The Masdar Institute of Science and Technology (MIST) in Abu Dhabi, which is affiliated with the Massachusetts Institute of Technology (MIT), has purchased a Fujifilm Dimatix DMP283 inkjet printer – the learning institute’s first step towards printing its very own solar cells!
For the longest time, the United Arab Emirates had no chance to keep pace with the western world’s clean tech advancements mostly because of a dearth of skills and a non-existent supply chain of necessary materials.
But that is changing now as government and civil society leaders recognize the importance of keeping pace with western developments – particularly to secure the region’s energy hegemony for the future.
As such, Beirut recently opened the first 3-D printing shop and now MIST, a branch of Masdar, has announced that it has purchased a Fujifilm Dimatix DMP283 inkjet printer in order to prepare its graduate students to learn how to print their own organic optoelectronics.
“Dr. Samuele Lilliu, a post-doctoral fellow working at the Nano-Optics and Optoelectronics Research (NOOR) Laboratory under Dr. Marcus Dahlem, Assistant Professor,Microsystems Engineering, is leading a major project on organic photodetectors, including solar cells and photodiodes,” writes Arab Brains.
“Novel research strategies and innovative concepts are also being developed to make Masdar Institute a strong player in the printed electronics arena.”
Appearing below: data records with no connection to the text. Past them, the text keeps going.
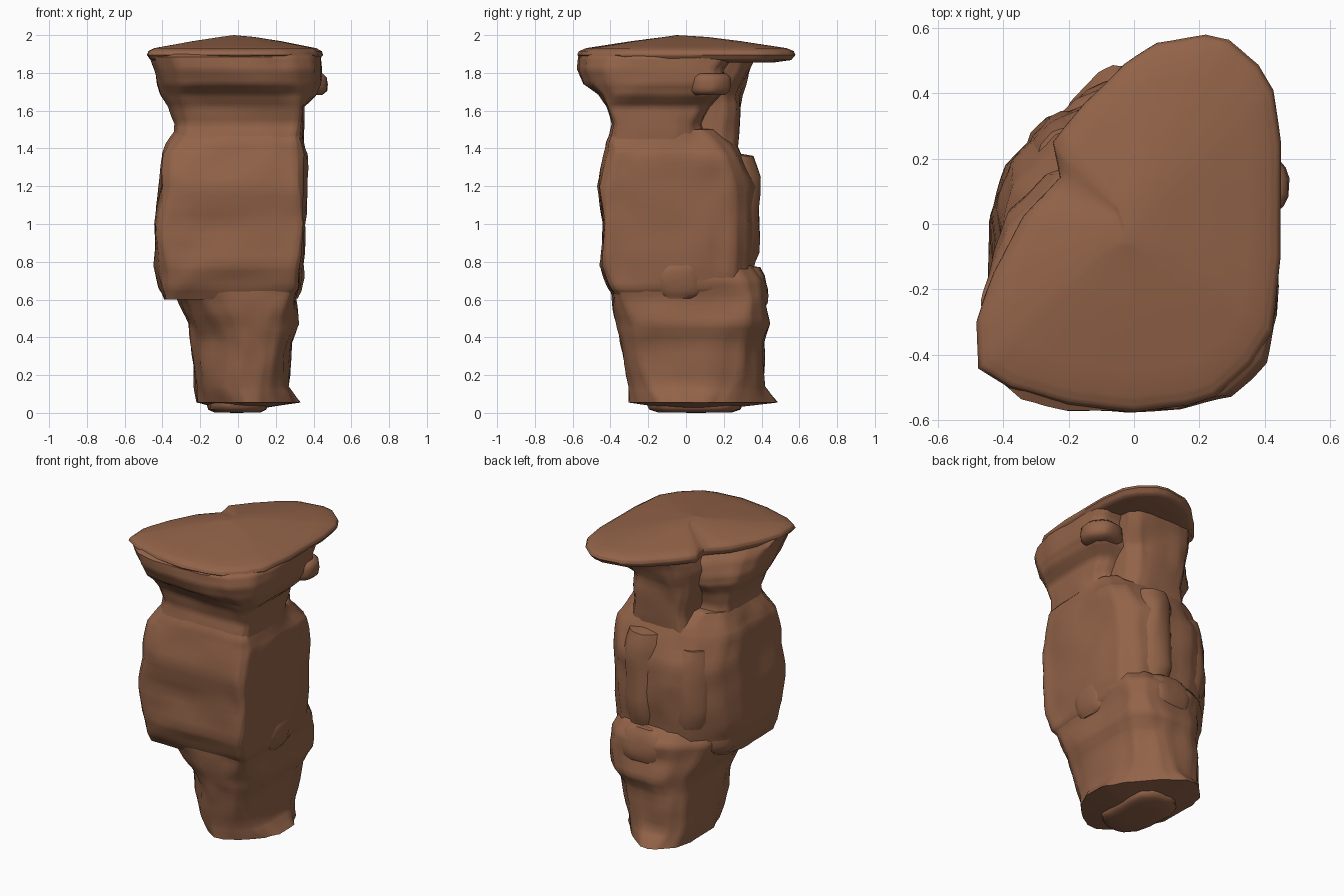
import bpy, bmesh
from mathutils import Vector, noise

rock = bpy.data.materials.new("brown_rock")
rock.diffuse_color = (0.29, 0.125, 0.066, 1)


def octagon(x0, x1, y0, y1, s0, s1, d0, d1):
    """Section from its extents along x, y, s = x+y and d = y-x, corners softened."""
    pts = [(x1, d0 + x1), (x1, s1 - x1), (s1 - y1, y1), (y1 - d1, y1),
           (x0, d1 + x0), (x0, s0 - x0), (s0 - y0, y0), (y0 - d0, y0)]
    pts = [Vector(p) for p in pts]
    out = []
    for i, p in enumerate(pts):
        out += [p.lerp(pts[i - 1], 0.2), p.lerp(pts[(i + 1) % 8], 0.2)]
    return out


def loft(name, rings, bottom, top, rough=0.017, cuts=3):
    """Skin rings [(z, points)], close with two apex points, roughen sideways."""
    bm = bmesh.new()
    loops = [[bm.verts.new((p.x, p.y, z)) for p in pts] for z, pts in rings]
    n = len(loops[0])
    for a, b in zip(loops, loops[1:]):
        for i in range(n):
            j = (i + 1) % n
            bm.faces.new((a[i], a[j], b[j], b[i]))
    vb, vt = bm.verts.new(bottom), bm.verts.new(top)
    for i in range(n):
        j = (i + 1) % n
        bm.faces.new((loops[0][j], loops[0][i], vb))
        bm.faces.new((loops[-1][i], loops[-1][j], vt))
    bmesh.ops.subdivide_edges(bm, edges=bm.edges[:], cuts=cuts, use_grid_fill=True)
    for v in bm.verts:
        q = noise.noise_vector(v.co * 4.5) + 0.6 * noise.noise_vector(v.co * 9)
        v.co.x += rough * q.x
        v.co.y += rough * q.y
    bmesh.ops.recalc_face_normals(bm, faces=bm.faces[:])
    me = bpy.data.meshes.new(name)
    bm.to_mesh(me)
    bm.free()
    ob = bpy.data.objects.new(name, me)
    bpy.context.collection.objects.link(ob)
    me.materials.append(rock)
    bpy.ops.object.select_all(action='DESELECT')
    ob.select_set(True)
    bpy.context.view_layer.objects.active = ob
    bpy.ops.object.shade_smooth_by_angle(angle=0.9)


def column(name, levels, bottom, top, **kw):
    loft(name, [(l[0], octagon(*l[1:])) for l in levels], bottom, top, **kw)


def boulder(name, x0, x1, y0, y1, z0, z1):
    """Soft block with chamfered corners."""
    cx, cy, h = (x0 + x1) / 2, (y0 + y1) / 2, z1 - z0
    c = 0.3 * min(x1 - x0, y1 - y0)
    levels = []
    for t, k in ((0.03, 0.75), (0.2, 0.95), (0.5, 1), (0.8, 0.94), (0.97, 0.75)):
        a, b = cx + (x0 - cx) * k, cx + (x1 - cx) * k
        e, f = cy + (y0 - cy) * k, cy + (y1 - cy) * k
        levels.append((z0 + t * h, a, b, e, f, a + e + c * k, b + f - c * k,
                       e - b + c * k, f - a - c * k))
    column(name, levels, (cx, cy, z0), (cx, cy, z1), cuts=1)


# Tapered lower stem with flared foot
column("stem", [
    (.055, -.22, .335, -.30, .485, -.28, .50, -.43, .57),
    (.14, -.23, .27, -.30, .42, -.32, .50, -.44, .55),
    (.37, -.25, .28, -.35, .41, -.38, .55, -.52, .54),
    (.47, -.26, .32, -.36, .45, -.43, .63, -.56, .55),
    (.60, -.31, .31, -.39, .41, -.54, .64, -.64, .55),
    (.70, -.36, .33, -.41, .42, -.66, .62, -.70, .56),
    (.78, -.34, .30, -.38, .36, -.60, .54, -.62, .50)],
    (0, .05, 0.005), (0, 0, .85))
# Domed underside of the foot
boulder("foot_underside", -.16, .16, -.20, .30, 0, .09)

# Blocky main body with a shelf underneath, pinched shoulder above
column("body", [
    (.60, -.39, .29, -.37, .28, -.73, .48, -.62, .46),
    (.66, -.42, .33, -.41, .33, -.77, .55, -.70, .52),
    (.78, -.44, .335, -.455, .35, -.81, .56, -.75, .55),
    (1.0, -.43, .355, -.44, .37, -.82, .59, -.78, .565),
    (1.2, -.41, .36, -.465, .365, -.81, .59, -.77, .565),
    (1.37, -.40, .365, -.43, .29, -.75, .55, -.73, .48),
    (1.43, -.37, .35, -.415, .26, -.69, .48, -.72, .44),
    (1.50, -.33, .33, -.385, .17, -.63, .40, -.68, .38)],
    (0, 0, .62), (0, 0, 1.52))

# Narrow neck widening into the thick front of the cap
column("neck", [
    (1.45, -.34, .345, -.405, .12, -.66, .36, -.70, .38),
    (1.53, -.335, .345, -.39, .10, -.64, .36, -.70, .36),
    (1.62, -.37, .35, -.415, .14, -.68, .41, -.74, .38),
    (1.685, -.41, .42, -.46, .19, -.74, .54, -.78, .42),
    (1.74, -.43, .445, -.54, .20, -.81, .59, -.81, .42),
    (1.82, -.445, .445, -.57, .20, -.86, .58, -.83, .37),
    (1.885, -.46, .44, -.565, .24, -.88, .62, -.81, .27),
    (1.91, -.43, .40, -.52, .20, -.82, .55, -.76, .22)],
    (0, -.1, 1.42), (0, -.1, 1.92), rough=.012)

# Rounded pillar behind the neck
column("back_lobe", [
    (1.36, -.20, .27, -.1, .27, -.15, .47, -.30, .42),
    (1.50, -.18, .24, -.1, .28, -.15, .43, -.28, .40),
    (1.68, -.20, .25, -.1, .29, -.15, .45, -.28, .42),
    (1.78, -.22, .28, -.1, .33, -.15, .52, -.30, .45),
    (1.87, -.20, .30, -.1, .36, -.15, .58, -.30, .46)],
    (0, .1, 1.34), (0, .1, 1.90))

# Thin overhanging cap slab, low dome on top
outline = [Vector(p) for p in (
    (-.48, -.30), (-.475, -.44), (-.38, -.50), (-.20, -.55), (0, -.575), (.16, -.555),
    (.25, -.53), (.36, -.43), (.425, -.33), (.45, -.1), (.448, .25), (.425, .41),
    (.38, .49), (.29, .565), (.22, .58), (.07, .555), (-.03, .49), (-.15, .37),
    (-.25, .25), (-.23, .14), (-.34, .02), (-.43, -.15))]
loft("cap_slab", [(z, [p * k for p in outline]) for z, k in (
    (1.855, .80), (1.868, .96), (1.895, 1), (1.915, .985), (1.931, .92), (1.968, .5),
    (1.99, .2))],
    (0, 0, 1.86), (-.02, -.05, 2.0), rough=.004, cuts=2)

# Slabs, flakes and lumps on the sides
for args in (
        ("right_lump", .12, .345, -.19, .13, .60, .82),
        ("back_lump", -.14, .22, .15, .435, .53, .78),
        ("back_slab", -.04, .23, .10, .395, .72, 1.38),
        ("back_left_slab", -.33, -.05, .0, .34, .74, 1.32),
        ("left_ledge", -.40, -.12, -.1, .22, .61, .80),
        ("right_flake", .22, .48, .0, .235, 1.68, 1.80)):
    boulder(*args)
MIST President Dr. Fred Moavenzadeh added that his faculty, post doc and graduate students have worked with such a high standard that the UAE is becoming known as a leader in technology invention.
“The development and the optimization of semiconductor and nanoparticles inks is an essential step for the commercialization of low cost organic photodetectors,” according to Arab Brains.
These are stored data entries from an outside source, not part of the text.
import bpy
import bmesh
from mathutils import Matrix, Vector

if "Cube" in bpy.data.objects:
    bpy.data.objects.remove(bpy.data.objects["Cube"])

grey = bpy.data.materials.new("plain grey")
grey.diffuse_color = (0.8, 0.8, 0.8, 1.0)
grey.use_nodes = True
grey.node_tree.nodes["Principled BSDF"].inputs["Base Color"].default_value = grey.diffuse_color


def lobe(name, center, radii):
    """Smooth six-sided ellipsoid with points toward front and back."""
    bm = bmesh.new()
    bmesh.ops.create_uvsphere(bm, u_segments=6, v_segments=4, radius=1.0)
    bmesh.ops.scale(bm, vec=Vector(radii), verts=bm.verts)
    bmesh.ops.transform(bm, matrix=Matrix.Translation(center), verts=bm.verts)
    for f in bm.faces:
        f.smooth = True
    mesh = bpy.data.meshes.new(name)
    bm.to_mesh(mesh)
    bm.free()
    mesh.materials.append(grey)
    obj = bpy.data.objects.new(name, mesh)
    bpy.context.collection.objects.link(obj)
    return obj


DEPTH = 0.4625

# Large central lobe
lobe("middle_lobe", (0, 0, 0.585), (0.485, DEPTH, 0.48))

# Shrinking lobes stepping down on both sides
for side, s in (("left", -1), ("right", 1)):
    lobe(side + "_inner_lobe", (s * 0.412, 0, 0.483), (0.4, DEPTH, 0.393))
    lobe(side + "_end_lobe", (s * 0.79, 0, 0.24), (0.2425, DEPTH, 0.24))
Self-powered electronic newspapers and building-integrated photovoltaics are among the products that Masdar may be capable of printing if all goes well.
And if we have learned anything over the years of writing about the organization, and being there several times to visit, it is that Masdar always follows through.
:: Arab Brains